# [WORK REQUIRED]
Could you restate the whole listing word for word?
****************
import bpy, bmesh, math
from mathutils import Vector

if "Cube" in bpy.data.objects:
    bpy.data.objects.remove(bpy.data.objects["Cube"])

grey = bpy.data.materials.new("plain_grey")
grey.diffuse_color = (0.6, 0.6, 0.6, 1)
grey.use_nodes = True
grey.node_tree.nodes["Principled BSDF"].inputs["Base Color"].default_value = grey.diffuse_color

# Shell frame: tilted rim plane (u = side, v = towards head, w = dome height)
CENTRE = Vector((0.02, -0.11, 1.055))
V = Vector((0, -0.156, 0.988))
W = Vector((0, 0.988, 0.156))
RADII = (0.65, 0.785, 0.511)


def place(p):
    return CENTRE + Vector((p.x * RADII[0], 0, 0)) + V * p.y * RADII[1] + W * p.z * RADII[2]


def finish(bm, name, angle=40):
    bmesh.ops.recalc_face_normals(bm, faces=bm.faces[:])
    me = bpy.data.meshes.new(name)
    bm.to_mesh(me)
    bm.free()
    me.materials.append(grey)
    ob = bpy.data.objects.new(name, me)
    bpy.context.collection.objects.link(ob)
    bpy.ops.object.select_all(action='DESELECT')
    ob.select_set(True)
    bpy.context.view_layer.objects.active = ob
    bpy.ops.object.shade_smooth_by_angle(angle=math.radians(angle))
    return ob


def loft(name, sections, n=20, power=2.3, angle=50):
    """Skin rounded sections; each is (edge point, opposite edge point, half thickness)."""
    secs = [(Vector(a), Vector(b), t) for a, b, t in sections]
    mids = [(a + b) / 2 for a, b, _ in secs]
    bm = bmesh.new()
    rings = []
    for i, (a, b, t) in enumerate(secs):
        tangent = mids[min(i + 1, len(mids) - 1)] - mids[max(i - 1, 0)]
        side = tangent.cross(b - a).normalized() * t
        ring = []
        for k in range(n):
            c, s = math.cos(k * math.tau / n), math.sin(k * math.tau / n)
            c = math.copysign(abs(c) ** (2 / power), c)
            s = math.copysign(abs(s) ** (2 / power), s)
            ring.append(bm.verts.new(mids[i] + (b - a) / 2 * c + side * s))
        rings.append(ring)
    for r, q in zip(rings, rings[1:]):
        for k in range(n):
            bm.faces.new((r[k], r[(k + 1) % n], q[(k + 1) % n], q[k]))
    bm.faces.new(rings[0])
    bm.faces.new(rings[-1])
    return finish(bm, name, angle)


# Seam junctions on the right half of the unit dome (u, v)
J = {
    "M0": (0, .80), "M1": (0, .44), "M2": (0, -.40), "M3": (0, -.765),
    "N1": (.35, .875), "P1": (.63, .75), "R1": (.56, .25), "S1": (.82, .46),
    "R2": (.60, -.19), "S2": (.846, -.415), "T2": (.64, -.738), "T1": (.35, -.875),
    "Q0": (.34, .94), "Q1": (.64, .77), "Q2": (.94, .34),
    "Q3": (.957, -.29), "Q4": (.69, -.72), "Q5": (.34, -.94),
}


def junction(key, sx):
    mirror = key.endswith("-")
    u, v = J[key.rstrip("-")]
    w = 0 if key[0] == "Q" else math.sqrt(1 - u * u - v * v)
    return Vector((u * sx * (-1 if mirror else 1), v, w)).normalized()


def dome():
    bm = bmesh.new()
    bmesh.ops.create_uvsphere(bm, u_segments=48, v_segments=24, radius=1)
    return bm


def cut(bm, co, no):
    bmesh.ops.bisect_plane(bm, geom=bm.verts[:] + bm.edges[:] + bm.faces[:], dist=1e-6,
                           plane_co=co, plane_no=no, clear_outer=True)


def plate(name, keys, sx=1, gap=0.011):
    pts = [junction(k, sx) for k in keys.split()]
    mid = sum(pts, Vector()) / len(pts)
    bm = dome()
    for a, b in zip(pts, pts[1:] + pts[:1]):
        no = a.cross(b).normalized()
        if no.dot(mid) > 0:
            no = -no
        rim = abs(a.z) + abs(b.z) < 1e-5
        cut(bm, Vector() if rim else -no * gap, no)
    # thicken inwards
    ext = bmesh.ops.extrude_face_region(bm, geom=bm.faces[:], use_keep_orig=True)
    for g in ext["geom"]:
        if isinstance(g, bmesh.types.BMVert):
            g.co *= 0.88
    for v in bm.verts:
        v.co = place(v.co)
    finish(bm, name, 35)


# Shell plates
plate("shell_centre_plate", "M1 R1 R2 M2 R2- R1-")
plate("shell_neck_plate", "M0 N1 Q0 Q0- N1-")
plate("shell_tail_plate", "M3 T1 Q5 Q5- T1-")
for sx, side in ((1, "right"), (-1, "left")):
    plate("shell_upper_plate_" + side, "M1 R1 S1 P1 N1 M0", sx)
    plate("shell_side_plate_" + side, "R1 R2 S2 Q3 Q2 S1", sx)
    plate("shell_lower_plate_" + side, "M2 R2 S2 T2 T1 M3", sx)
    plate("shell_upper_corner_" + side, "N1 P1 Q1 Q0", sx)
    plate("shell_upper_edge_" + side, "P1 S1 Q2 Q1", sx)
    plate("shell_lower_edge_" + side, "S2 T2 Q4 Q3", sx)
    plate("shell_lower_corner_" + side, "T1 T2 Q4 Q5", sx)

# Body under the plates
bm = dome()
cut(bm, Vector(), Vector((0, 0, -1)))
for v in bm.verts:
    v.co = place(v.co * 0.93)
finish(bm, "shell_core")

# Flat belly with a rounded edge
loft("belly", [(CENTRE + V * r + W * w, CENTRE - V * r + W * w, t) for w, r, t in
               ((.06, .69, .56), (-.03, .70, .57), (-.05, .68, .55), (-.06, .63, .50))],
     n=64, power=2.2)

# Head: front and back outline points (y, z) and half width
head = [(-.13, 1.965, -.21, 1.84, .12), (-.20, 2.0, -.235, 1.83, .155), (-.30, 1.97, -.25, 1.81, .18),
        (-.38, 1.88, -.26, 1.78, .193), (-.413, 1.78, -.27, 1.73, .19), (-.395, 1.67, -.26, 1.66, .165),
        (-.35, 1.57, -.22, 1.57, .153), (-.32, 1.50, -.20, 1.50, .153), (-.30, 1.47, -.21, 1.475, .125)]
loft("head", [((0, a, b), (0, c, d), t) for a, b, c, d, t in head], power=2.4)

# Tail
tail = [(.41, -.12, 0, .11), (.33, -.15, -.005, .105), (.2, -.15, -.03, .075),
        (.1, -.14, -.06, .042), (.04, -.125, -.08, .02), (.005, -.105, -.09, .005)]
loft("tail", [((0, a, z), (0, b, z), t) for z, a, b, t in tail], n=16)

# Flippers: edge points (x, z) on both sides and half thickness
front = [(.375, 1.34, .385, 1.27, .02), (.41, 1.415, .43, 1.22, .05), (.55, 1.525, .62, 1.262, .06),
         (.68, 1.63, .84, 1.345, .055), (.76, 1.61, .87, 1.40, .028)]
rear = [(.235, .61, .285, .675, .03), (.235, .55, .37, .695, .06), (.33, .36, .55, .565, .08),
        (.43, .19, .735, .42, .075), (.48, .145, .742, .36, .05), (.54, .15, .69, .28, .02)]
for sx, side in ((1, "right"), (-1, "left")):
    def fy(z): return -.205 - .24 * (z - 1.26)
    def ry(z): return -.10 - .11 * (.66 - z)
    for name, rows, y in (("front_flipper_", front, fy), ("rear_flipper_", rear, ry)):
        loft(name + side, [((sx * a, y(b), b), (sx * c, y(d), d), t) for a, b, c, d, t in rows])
****************
# [RESULT FOR THIS TASK]
import bpy, bmesh, math
from mathutils import Vector

if "Cube" in bpy.data.objects:
    bpy.data.objects.remove(bpy.data.objects["Cube"])

grey = bpy.data.materials.new("plain_grey")
grey.diffuse_color = (0.6, 0.6, 0.6, 1)
grey.use_nodes = True
grey.node_tree.nodes["Principled BSDF"].inputs["Base Color"].default_value = grey.diffuse_color

# Shell frame: tilted rim plane (u = side, v = towards head, w = dome height)
CENTRE = Vector((0.02, -0.11, 1.055))
V = Vector((0, -0.156, 0.988))
W = Vector((0, 0.988, 0.156))
RADII = (0.65, 0.785, 0.511)


def place(p):
    return CENTRE + Vector((p.x * RADII[0], 0, 0)) + V * p.y * RADII[1] + W * p.z * RADII[2]


def finish(bm, name, angle=40):
    bmesh.ops.recalc_face_normals(bm, faces=bm.faces[:])
    me = bpy.data.meshes.new(name)
    bm.to_mesh(me)
    bm.free()
    me.materials.append(grey)
    ob = bpy.data.objects.new(name, me)
    bpy.context.collection.objects.link(ob)
    bpy.ops.object.select_all(action='DESELECT')
    ob.select_set(True)
    bpy.context.view_layer.objects.active = ob
    bpy.ops.object.shade_smooth_by_angle(angle=math.radians(angle))
    return ob


def loft(name, sections, n=20, power=2.3, angle=50):
    """Skin rounded sections; each is (edge point, opposite edge point, half thickness)."""
    secs = [(Vector(a), Vector(b), t) for a, b, t in sections]
    mids = [(a + b) / 2 for a, b, _ in secs]
    bm = bmesh.new()
    rings = []
    for i, (a, b, t) in enumerate(secs):
        tangent = mids[min(i + 1, len(mids) - 1)] - mids[max(i - 1, 0)]
        side = tangent.cross(b - a).normalized() * t
        ring = []
        for k in range(n):
            c, s = math.cos(k * math.tau / n), math.sin(k * math.tau / n)
            c = math.copysign(abs(c) ** (2 / power), c)
            s = math.copysign(abs(s) ** (2 / power), s)
            ring.append(bm.verts.new(mids[i] + (b - a) / 2 * c + side * s))
        rings.append(ring)
    for r, q in zip(rings, rings[1:]):
        for k in range(n):
            bm.faces.new((r[k], r[(k + 1) % n], q[(k + 1) % n], q[k]))
    bm.faces.new(rings[0])
    bm.faces.new(rings[-1])
    return finish(bm, name, angle)


# Seam junctions on the right half of the unit dome (u, v)
J = {
    "M0": (0, .80), "M1": (0, .44), "M2": (0, -.40), "M3": (0, -.765),
    "N1": (.35, .875), "P1": (.63, .75), "R1": (.56, .25), "S1": (.82, .46),
    "R2": (.60, -.19), "S2": (.846, -.415), "T2": (.64, -.738), "T1": (.35, -.875),
    "Q0": (.34, .94), "Q1": (.64, .77), "Q2": (.94, .34),
    "Q3": (.957, -.29), "Q4": (.69, -.72), "Q5": (.34, -.94),
}


def junction(key, sx):
    mirror = key.endswith("-")
    u, v = J[key.rstrip("-")]
    w = 0 if key[0] == "Q" else math.sqrt(1 - u * u - v * v)
    return Vector((u * sx * (-1 if mirror else 1), v, w)).normalized()


def dome():
    bm = bmesh.new()
    bmesh.ops.create_uvsphere(bm, u_segments=48, v_segments=24, radius=1)
    return bm


def cut(bm, co, no):
    bmesh.ops.bisect_plane(bm, geom=bm.verts[:] + bm.edges[:] + bm.faces[:], dist=1e-6,
                           plane_co=co, plane_no=no, clear_outer=True)


def plate(name, keys, sx=1, gap=0.011):
    pts = [junction(k, sx) for k in keys.split()]
    mid = sum(pts, Vector()) / len(pts)
    bm = dome()
    for a, b in zip(pts, pts[1:] + pts[:1]):
        no = a.cross(b).normalized()
        if no.dot(mid) > 0:
            no = -no
        rim = abs(a.z) + abs(b.z) < 1e-5
        cut(bm, Vector() if rim else -no * gap, no)
    # thicken inwards
    ext = bmesh.ops.extrude_face_region(bm, geom=bm.faces[:], use_keep_orig=True)
    for g in ext["geom"]:
        if isinstance(g, bmesh.types.BMVert):
            g.co *= 0.88
    for v in bm.verts:
        v.co = place(v.co)
    finish(bm, name, 35)


# Shell plates
plate("shell_centre_plate", "M1 R1 R2 M2 R2- R1-")
plate("shell_neck_plate", "M0 N1 Q0 Q0- N1-")
plate("shell_tail_plate", "M3 T1 Q5 Q5- T1-")
for sx, side in ((1, "right"), (-1, "left")):
    plate("shell_upper_plate_" + side, "M1 R1 S1 P1 N1 M0", sx)
    plate("shell_side_plate_" + side, "R1 R2 S2 Q3 Q2 S1", sx)
    plate("shell_lower_plate_" + side, "M2 R2 S2 T2 T1 M3", sx)
    plate("shell_upper_corner_" + side, "N1 P1 Q1 Q0", sx)
    plate("shell_upper_edge_" + side, "P1 S1 Q2 Q1", sx)
    plate("shell_lower_edge_" + side, "S2 T2 Q4 Q3", sx)
    plate("shell_lower_corner_" + side, "T1 T2 Q4 Q5", sx)

# Body under the plates
bm = dome()
cut(bm, Vector(), Vector((0, 0, -1)))
for v in bm.verts:
    v.co = place(v.co * 0.93)
finish(bm, "shell_core")

# Flat belly with a rounded edge
loft("belly", [(CENTRE + V * r + W * w, CENTRE - V * r + W * w, t) for w, r, t in
               ((.06, .69, .56), (-.03, .70, .57), (-.05, .68, .55), (-.06, .63, .50))],
     n=64, power=2.2)

# Head: front and back outline points (y, z) and half width
head = [(-.13, 1.965, -.21, 1.84, .12), (-.20, 2.0, -.235, 1.83, .155), (-.30, 1.97, -.25, 1.81, .18),
        (-.38, 1.88, -.26, 1.78, .193), (-.413, 1.78, -.27, 1.73, .19), (-.395, 1.67, -.26, 1.66, .165),
        (-.35, 1.57, -.22, 1.57, .153), (-.32, 1.50, -.20, 1.50, .153), (-.30, 1.47, -.21, 1.475, .125)]
loft("head", [((0, a, b), (0, c, d), t) for a, b, c, d, t in head], power=2.4)

# Tail
tail = [(.41, -.12, 0, .11), (.33, -.15, -.005, .105), (.2, -.15, -.03, .075),
        (.1, -.14, -.06, .042), (.04, -.125, -.08, .02), (.005, -.105, -.09, .005)]
loft("tail", [((0, a, z), (0, b, z), t) for z, a, b, t in tail], n=16)

# Flippers: edge points (x, z) on both sides and half thickness
front = [(.375, 1.34, .385, 1.27, .02), (.41, 1.415, .43, 1.22, .05), (.55, 1.525, .62, 1.262, .06),
         (.68, 1.63, .84, 1.345, .055), (.76, 1.61, .87, 1.40, .028)]
rear = [(.235, .61, .285, .675, .03), (.235, .55, .37, .695, .06), (.33, .36, .55, .565, .08),
        (.43, .19, .735, .42, .075), (.48, .145, .742, .36, .05), (.54, .15, .69, .28, .02)]
for sx, side in ((1, "right"), (-1, "left")):
    def fy(z): return -.205 - .24 * (z - 1.26)
    def ry(z): return -.10 - .11 * (.66 - z)
    for name, rows, y in (("front_flipper_", front, fy), ("rear_flipper_", rear, ry)):
        loft(name + side, [((sx * a, y(b), b), (sx * c, y(d), d), t) for a, b, c, d, t in rows])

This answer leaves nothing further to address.